“The current case raised by Ubisoft is surely unfair towards the players. The banned game copies in question were acquired through licensed wholesale distributors and as such the origin of the ‘keys’ is the publisher himself,” Kinguin chief marketing officer Bartłomiej Skarbiński told us via email. “From the gamer point of view its like going out to the store, purchasing a copy of the game, taking it home and suddenly a knock-knock on the door with Ubisoft representative taking the copy away - not even asking you as a paying customer to return it.”

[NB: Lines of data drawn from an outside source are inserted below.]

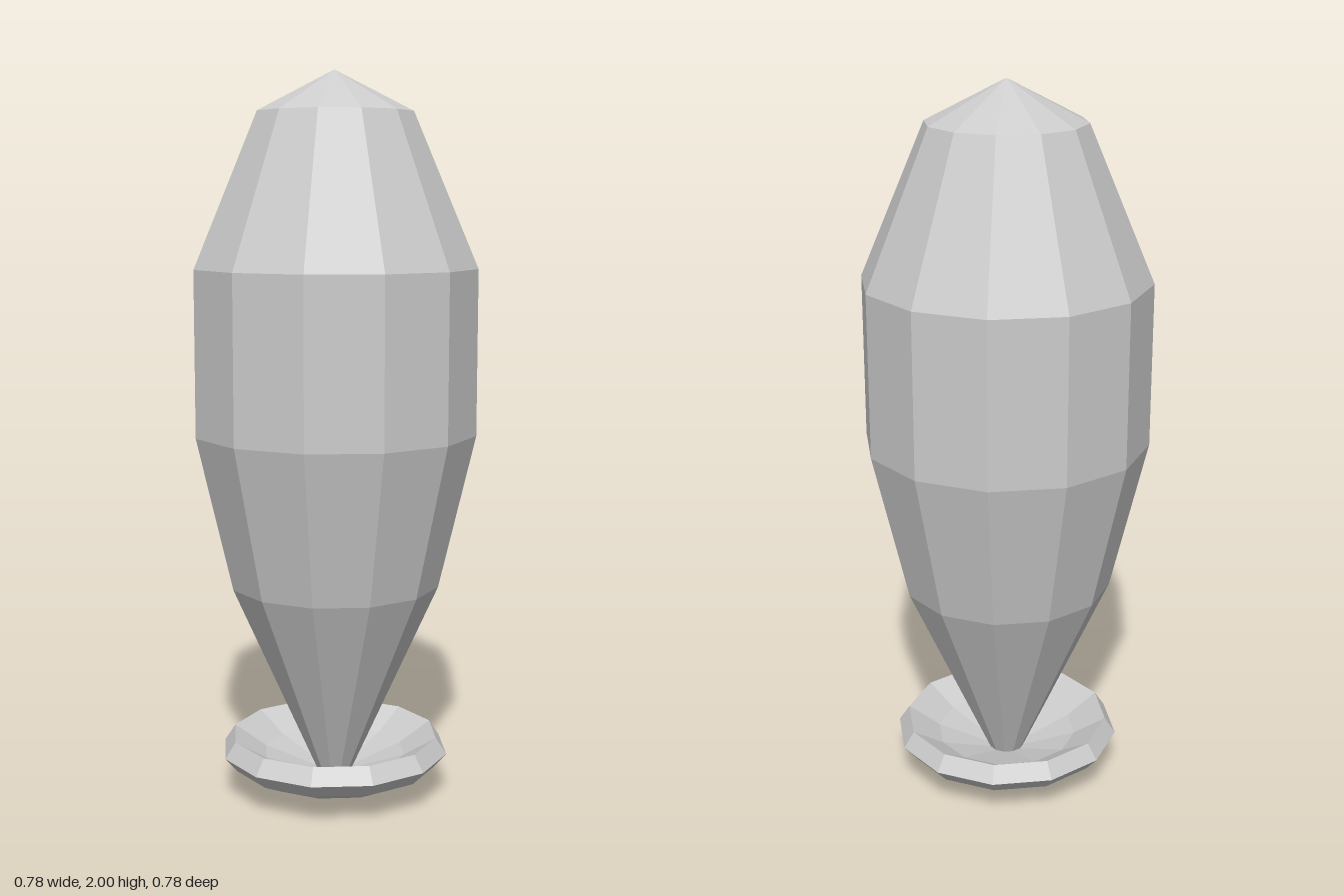
import * as THREE from 'three';

const SIDES = 12;

// Faceted, turned part from [radius, height] pairs listed bottom to top
function turned(name, profile, material) {
  const points = profile.map(([r, y]) => new THREE.Vector2(r, y));
  const geometry = new THREE.LatheGeometry(points, SIDES).toNonIndexed();
  geometry.computeVertexNormals();
  const mesh = new THREE.Mesh(geometry, material);
  mesh.name = name;
  return mesh;
}

export function createModel() {
  const group = new THREE.Group();
  group.name = 'taperedBulb';
  const material = new THREE.MeshStandardMaterial({ color: 0xcccccc, flatShading: true });

  // Shallow dish: pointed underside, bevelled rim, hollow top
  group.add(turned('baseDish', [
    [0, 0], [0.22, 0.05], [0.285, 0.08], [0.32, 0.12],
    [0.29, 0.165], [0.2, 0.11], [0.05, 0.06],
  ], material));

  // Body: narrow stem swelling to a straight band, then a pointed cap
  group.add(turned('body', [
    [0.05, 0.06], [0.292, 0.6], [0.392, 1.025],
    [0.392, 1.475], [0.215, 1.89], [0, 2],
  ], material));

  return group;
}
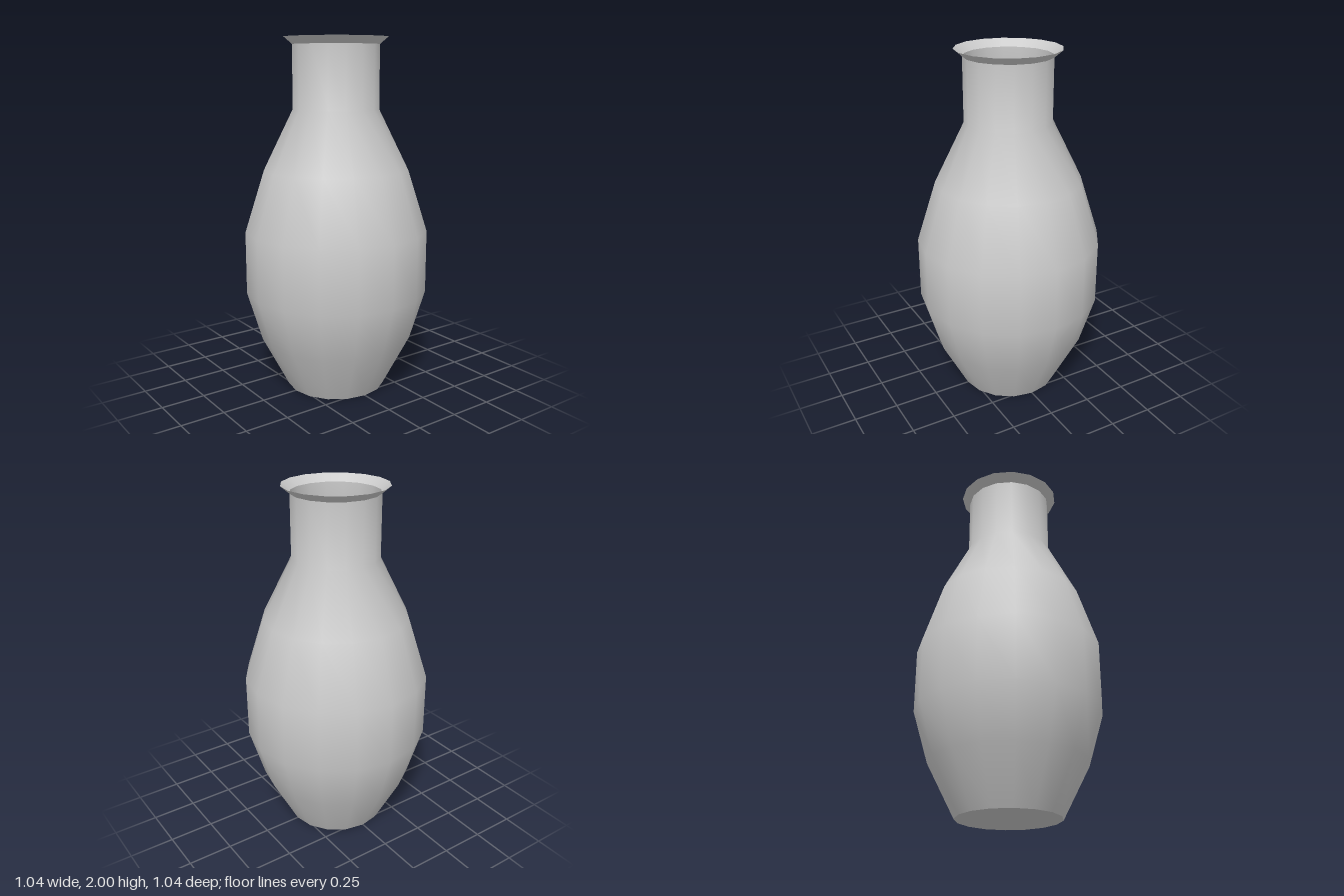
import * as THREE from 'three';

const SIDES = 16;

export function createModel() {
  const group = new THREE.Group();
  group.name = 'vase';
  const material = new THREE.MeshStandardMaterial({ color: 0xcccccc, side: THREE.DoubleSide });

  const add = (name, geometry) => {
    const mesh = new THREE.Mesh(geometry, material);
    mesh.name = name;
    group.add(mesh);
    return mesh;
  };
  // Thin open surface turned from [radius, height] pairs, bottom to top
  const turned = (profile) =>
    new THREE.LatheGeometry(profile.map(([r, y]) => new THREE.Vector2(r, y)), SIDES);

  // Belly, shoulder and straight neck
  add('body', turned([
    [0.285, 0], [0.435, 0.29], [0.52, 0.575], [0.52, 0.93],
    [0.41, 1.275], [0.243, 1.61], [0.243, 1.96],
  ]));

  // Flared lip around the open mouth
  add('lip', turned([[0.243, 1.96], [0.29, 2]]));

  // Flat floor closing the bottom
  add('base', new THREE.CircleGeometry(0.285, SIDES).rotateX(Math.PI / 2));

  return group;
}
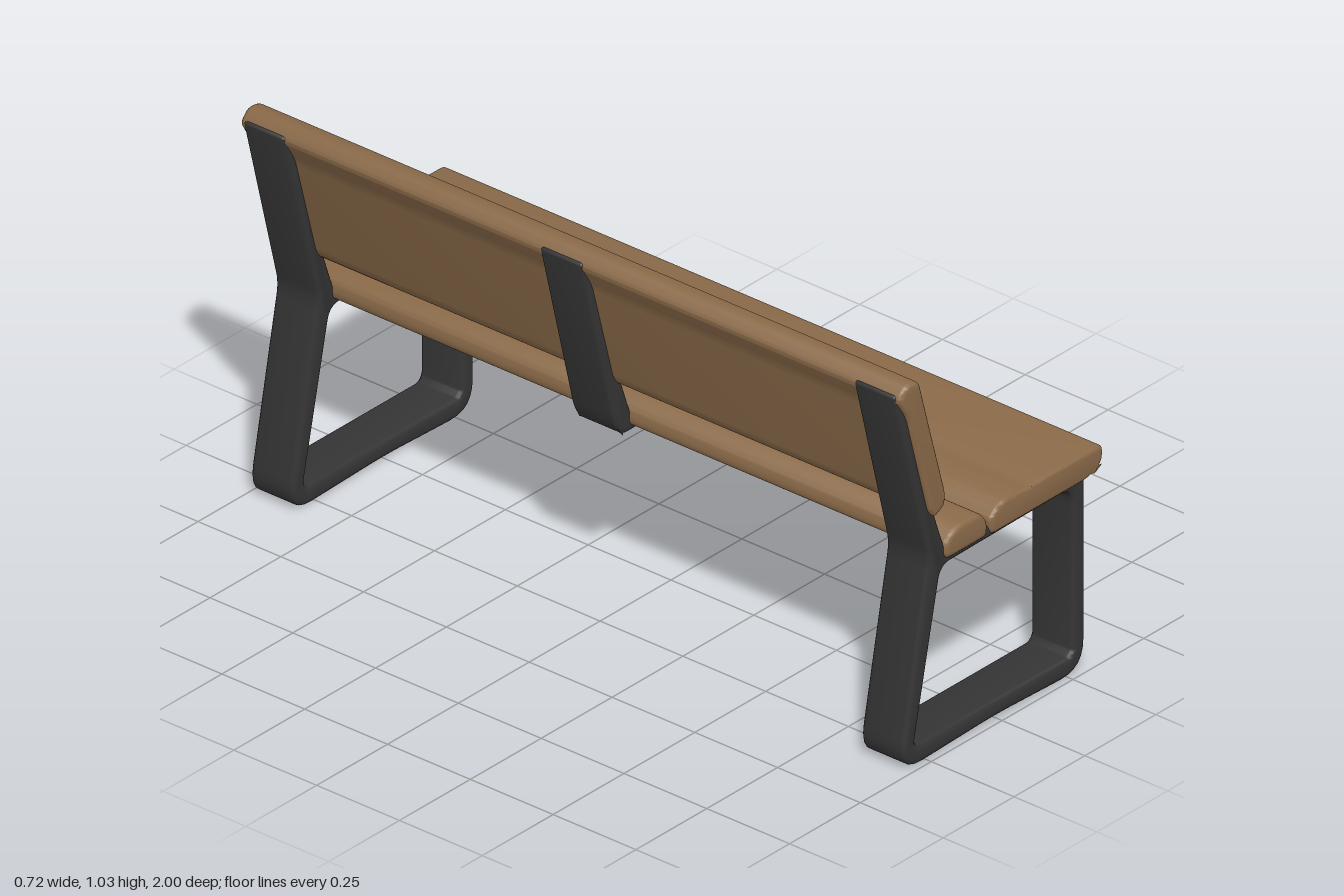
import * as THREE from 'three';
import { toCreasedNormals } from 'three/addons/utils/BufferGeometryUtils.js';

const wood = new THREE.MeshStandardMaterial({ color: 0x8a6a49 });
wood.name = 'brown wood';
const metal = new THREE.MeshStandardMaterial({ color: 0x343434 });
metal.name = 'dark metal';

// Closed outline through [x, y, cornerRadius] points, with rounded corners
function rounded(points, path) {
  const n = points.length;
  points.forEach(([x, y, r], i) => {
    const corner = new THREE.Vector2(x, y);
    const toward = (p) => new THREE.Vector2(p[0], p[1]).sub(corner).setLength(r).add(corner);
    const a = toward(points[(i + n - 1) % n]);
    const b = toward(points[(i + 1) % n]);
    if (i === 0) path.moveTo(a.x, a.y);
    else path.lineTo(a.x, a.y);
    path.quadraticCurveTo(x, y, b.x, b.y);
  });
  path.closePath();
  return path;
}

// Side profile extruded along z with softened edges, centred on z
function profile(name, points, width, z, material, bevel, hole) {
  const shape = rounded(points, new THREE.Shape());
  if (hole) shape.holes.push(rounded(hole, new THREE.Path()));
  const geometry = new THREE.ExtrudeGeometry(shape, {
    depth: width - 2 * bevel, curveSegments: 6, bevelEnabled: true,
    bevelThickness: bevel, bevelSize: bevel, bevelOffset: -bevel, bevelSegments: 3,
  });
  geometry.translate(0, 0, z - width / 2 + bevel);
  const mesh = new THREE.Mesh(toCreasedNormals(geometry, 0.7), material);
  mesh.name = name;
  return mesh;
}

export function createModel() {
  const bench = new THREE.Group();
  bench.name = 'bench';

  // End frames: leg loop and leaning back upright in one piece
  const frame = [
    [-0.345, 0.003, 0.085], [0, 0.014, 0.06], [0.31, 0.003, 0.085], [0.31, 0.53, 0.02],
    [-0.18, 0.53, 0.02], [-0.222, 0.65, 0.03], [-0.31, 1.005, 0.015],
    [-0.362, 1.01, 0.015], [-0.24, 0.53, 0.03],
  ];
  const opening = [
    [-0.292, 0.055, 0.025], [0.267, 0.055, 0.025], [0.267, 0.498, 0.045], [-0.196, 0.492, 0.03],
  ];
  for (const [name, z] of [['leftFrame', 0.922], ['rightFrame', -0.922]]) {
    bench.add(profile(name, frame, 0.13, z, metal, 0.012, opening));
  }

  // Short centre bracket: upright with a foot under the rear plank
  bench.add(profile('centreBracket', [
    [-0.215, 0.495, 0.02], [-0.02, 0.497, 0.01], [-0.02, 0.53, 0.01], [-0.18, 0.53, 0.02],
    [-0.222, 0.65, 0.03], [-0.31, 1.005, 0.015], [-0.362, 1.01, 0.015], [-0.242, 0.53, 0.03],
  ], 0.13, -0.025, metal, 0.01));

  // Thin rails beneath the seat
  for (const [name, x, width] of [['frontRail', 0.235, 0.07], ['rearRail', -0.09, 0.04]]) {
    const rail = new THREE.Mesh(new THREE.BoxGeometry(width, 0.014, 1.8), metal);
    rail.position.set(x, 0.506, 0);
    rail.name = name;
    bench.add(rail);
  }

  // Rear seat plank
  bench.add(profile('rearSeatPlank', [
    [-0.195, 0.508, 0.025], [-0.045, 0.508, 0.015], [-0.04, 0.545, 0.015],
    [-0.065, 0.58, 0.02], [-0.15, 0.582, 0.025], [-0.19, 0.555, 0.015],
  ], 1.99, 0, wood, 0.012));

  // Wide front seat plank with a shallow groove and a rounded nose
  bench.add(profile('frontSeatPlank', [
    [-0.03, 0.506, 0.015], [0.32, 0.506, 0.03], [0.363, 0.53, 0.02], [0.366, 0.578, 0.022],
    [0.15, 0.58, 0.03], [0.11, 0.575, 0.012], [0.07, 0.58, 0.02],
    [0.005, 0.581, 0.025], [-0.035, 0.55, 0.015],
  ], 1.99, 0, wood, 0.01));

  // Leaning backrest plank
  bench.add(profile('backrestPlank', [
    [-0.232, 0.638, 0.012], [-0.195, 0.658, 0.012], [-0.191, 0.69, 0.015],
    [-0.242, 0.87, 0.03], [-0.285, 1.025, 0.018], [-0.33, 1.034, 0.02],
    [-0.36, 1.0, 0.014], [-0.325, 0.94, 0.02], [-0.25, 0.665, 0.012],
  ], 1.995, 0, wood, 0.012));

  return bench;
}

Skarbiński questions whether the publisher had the right to deactivate the keys. “We believe Ubisoft had no legal basis for its action,” he tells us. “They did it just because they simply can. Kinguin of course is not going to challenge Ubisoft in court as we are not match up for these giants. We will continue to focus on customer's satisfaction and our customers know we have never let them down.”

Kinguin says that its services are designed to create an environment of “fair pricing” and that the market has a need for them. Skarbiński also raises the frequent topic of consumer rights with regard to reselling digital goods.

“Many big publishers are fighting the customers demands for fair pricing of digital products worldwide,” he says. “The customer's rights for reselling used ‘digital downloaded’ games is also being ignored by large. Its why customers either go for piracy or to alternative services such is Kinguin. It might remind us all with the situation with the music industry in the past decade. We all know how this ended up.”


Our Take
The losers here are the customers. Other than a suspicion about low prices, there is nothing to indicate that a consumer purchased a key deemed illegitimate by the publisher. What we have right now are conflicting stories about the provenance of the keys.

Ubisoft needs to protect itself from piracy and theft, but gamers caught in the crossfire are owed some explanation or warning. Ubisoft and other publishers should post a list of authorized resellers, a warning about purchasing from unauthorized storefronts, and distribute a notice to all customers.

This is becoming a big problem in the industry, and publisher do need to combat illegitimate key dissemination. They just need to do so in a way that is fair for innocent consumers.